Department of Economics
University of Arizona
McClelland Hall 401
1130 E. Helen St.
Tucson, AZ 85721-0108
NBER Working Papers and Publications
|July 2018||Escalation of Scrutiny: The Gains from Dynamic Enforcement of Environmental Regulations|
with Wesley Blundell, Gautam Gowrisankaran: w24810
The U.S. Environmental Protection Agency uses a dynamic approach to environmental enforcement for air pollution, with repeat offenders subject to high fines and designation as high priority violators (HPV). We estimate the benefits of dynamic monitoring and enforcement by developing and estimating a dynamic model of a plant and regulator, where plants decide when to invest in pollution abatement technologies. We use a fixed grid approach to estimate random coefficient specifications. Investment, fines, and HPV designation are very costly to most plants. Eliminating dynamic enforcement would have large adverse impacts on the number of high priority violators and pollutants emitted.

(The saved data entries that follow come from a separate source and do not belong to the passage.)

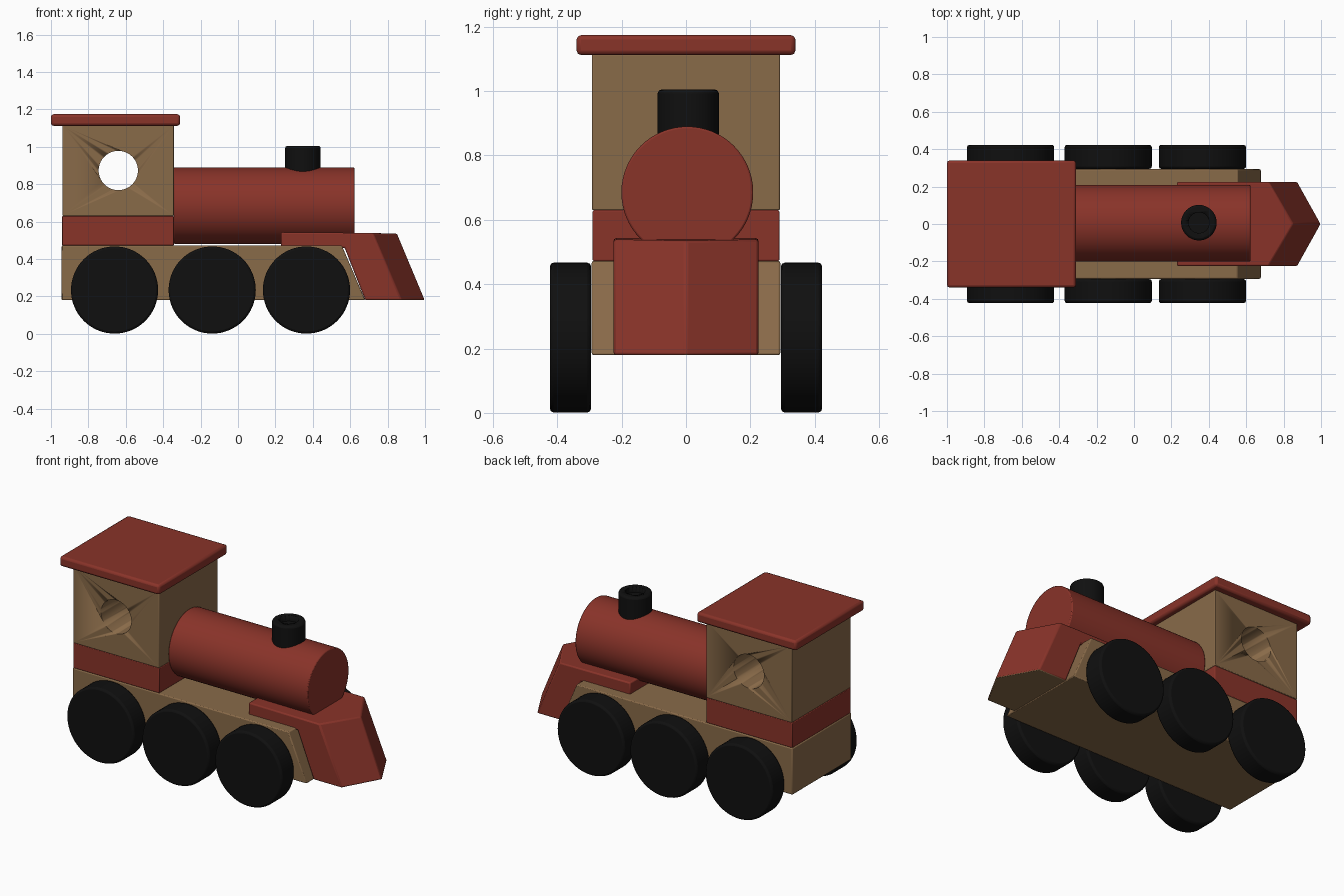
import bpy, bmesh, math
from mathutils import Matrix

if "Cube" in bpy.data.objects:
    bpy.data.objects.remove(bpy.data.objects["Cube"])


def material(name, rgb):
    m = bpy.data.materials.new(name)
    m.diffuse_color = (*rgb, 1)
    m.use_nodes = True
    m.node_tree.nodes["Principled BSDF"].inputs["Base Color"].default_value = m.diffuse_color
    return m


WOOD = material("brown wood", (0.25, 0.145, 0.066))
RED = material("red paint", (0.25, 0.033, 0.022))
BLACK = material("black paint", (0.005, 0.005, 0.005))


def finish(bm, name, mats, bevel=0.0, segs=2, smooth=True):
    bmesh.ops.recalc_face_normals(bm, faces=bm.faces)
    me = bpy.data.meshes.new(name)
    bm.to_mesh(me)
    bm.free()
    ob = bpy.data.objects.new(name, me)
    bpy.context.collection.objects.link(ob)
    for m in mats:
        me.materials.append(m)
    if bevel:
        b = ob.modifiers.new("bevel", 'BEVEL')
        b.width, b.segments, b.limit_method = bevel, segs, 'ANGLE'
        b.angle_limit = math.radians(40)
    if smooth:
        bpy.ops.object.select_all(action='DESELECT')
        ob.select_set(True)
        bpy.context.view_layer.objects.active = ob
        bpy.ops.object.shade_smooth_by_angle(angle=math.radians(30))
    return ob


def box(name, x0, x1, hy, z0, z1, mat, bevel):
    bm = bmesh.new()
    bmesh.ops.create_cube(bm, size=1, matrix=Matrix.Translation(((x0 + x1) / 2, 0, (z0 + z1) / 2))
                          @ Matrix.Diagonal((x1 - x0, 2 * hy, z1 - z0, 1)))
    return finish(bm, name, [mat], bevel)


def cylinder(name, centre, r, depth, axis, mat, bevel=0.0, segs=64):
    rot = {'X': Matrix.Rotation(math.pi / 2, 4, 'Y'),
           'Y': Matrix.Rotation(math.pi / 2, 4, 'X'), 'Z': Matrix()}[axis]
    bm = bmesh.new()
    bmesh.ops.create_cone(bm, cap_ends=True, segments=segs, radius1=r, radius2=r, depth=depth,
                          matrix=Matrix.Translation(centre) @ rot)
    return finish(bm, name, [mat], bevel)


def cut(ob, cutter):
    m = ob.modifiers.new("cut", 'BOOLEAN')
    m.object, m.solver = cutter, 'EXACT'
    cutter.hide_render = True
    cutter.hide_set(True)


def extruded(bm, profile, hy):
    a = [bm.verts.new((x, -hy, z)) for x, z in profile]
    b = [bm.verts.new((x, hy, z)) for x, z in profile]
    bm.faces.new(a)
    bm.faces.new(b)
    for i in range(len(a)):
        j = (i + 1) % len(a)
        bm.faces.new((a[i], a[j], b[j], b[i]))


# chassis with sloping nose
bm = bmesh.new()
extruded(bm, [(-0.943, 0.18), (0.68, 0.18), (0.555, 0.472), (-0.943, 0.472)], 0.293)
finish(bm, "chassis", [WOOD], 0.006)

# cab: red base, wooden body with a round window bored through, roof
box("cab_base", -0.94, -0.343, 0.29, 0.472, 0.63, RED, 0.004)
cab = box("cab_body", -0.938, -0.343, 0.292, 0.63, 1.115, WOOD, 0.004)
cut(cab, cylinder("window_cutter", (-0.64, 0, 0.873), 0.105, 1, 'Y', WOOD))
box("roof", -1.0, -0.31, 0.34, 1.112, 1.174, RED, 0.014)

# boiler and hollow chimney
cylinder("boiler", (0.14, 0.004, 0.685), 0.205, 0.965, 'X', RED, 0.006)
chimney = cylinder("chimney", (0.347, 0.007, 0.92), 0.095, 0.17, 'Z', BLACK, 0.012)
cut(chimney, cylinder("chimney_cutter", (0.347, 0.007, 1.0), 0.055, 0.06, 'Z', BLACK))

# pointed cowcatcher: plan outlines at the top and bottom, joined by flat faces
bm = bmesh.new()
hy = 0.225
extruded(bm, [(0.23, 0.46), (0.57, 0.46), (0.68, 0.18), (0.875, 0.18), (0.72, 0.539), (0.23, 0.543)], hy)
front = [e for e in bm.edges if abs(e.verts[0].co.y - e.verts[1].co.y) > 0.1
         and (e.verts[0].co.x > 0.7)]
# split the front face down the middle and pull its centre line forward
bmesh.ops.subdivide_edges(bm, edges=front, cuts=1)
mid = [v for v in bm.verts if abs(v.co.y) < 0.01]
if not any(e.other_vert(mid[0]) is mid[1] for e in mid[0].link_edges):
    bmesh.ops.connect_verts(bm, verts=mid)
for v in mid:
    v.co.x += 0.132 if v.co.z > 0.4 else 0.125
    if v.co.z > 0.4:
        v.co.z -= 0.004
bm.normal_update()
bmesh.ops.recalc_face_normals(bm, faces=bm.faces)
for f in bm.faces:
    f.material_index = 1 if f.calc_center_median().z < 0.19 else 0  # bare wood underneath
finish(bm, "cowcatcher", [RED, WOOD], 0.008)

# six wheels
for i, x in enumerate((-0.66, -0.138, 0.366)):
    for side, s in (("near", -1), ("far", 1)):
        cylinder(f"wheel_{side}_{i + 1}", (x, s * 0.359, 0.234), 0.233, 0.128, 'Y', BLACK, 0.012)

|February 2018||Designing Dynamic Subsidies to Spur Adoption of New Technologies|
with Derek Lemoine: w24310
We analyze the efficient subsidy for durable good technologies. We theoretically demonstrate that a policymaker faces a tension between intertemporally price discriminating by designing a subsidy that increases over time and taking advantage of future technological progress by designing a subsidy that decreases over time. Using dynamic estimates of household preferences for residential solar in California, we show that the efficient subsidy increases over time. The regulator's spending quintuples when households anticipate future technological progress and future subsidies.
|October 2013||The Intergenerational Transmission of Automobile Brand Preferences: Empirical Evidence and Implications for Firm Strategy|
with Soren T. Anderson, Ryan Kellogg, James M. Sallee: w19535
We document a strong correlation in the brand of automobile chosen by parents and their adult children, using data from the Panel Study of Income Dynamics. This correlation could represent transmission of brand preferences across generations, or it could result from correlation in family characteristics that determine brand choice. We present a variety of empirical specifications that lend support to the former interpretation and to a mechanism that relies at least in part on state dependence. We then discuss implications of intergenerational brand preference transmission for automakers' product-line strategies and for the strategic pricing of vehicles to different age groups.
Published: Soren T. Anderson & Ryan Kellogg & Ashley Langer & James M. Sallee, 2015. "The Intergenerational Transmission of Automobile Brand Preferences," The Journal of Industrial Economics, vol 63(4), pages 763-793.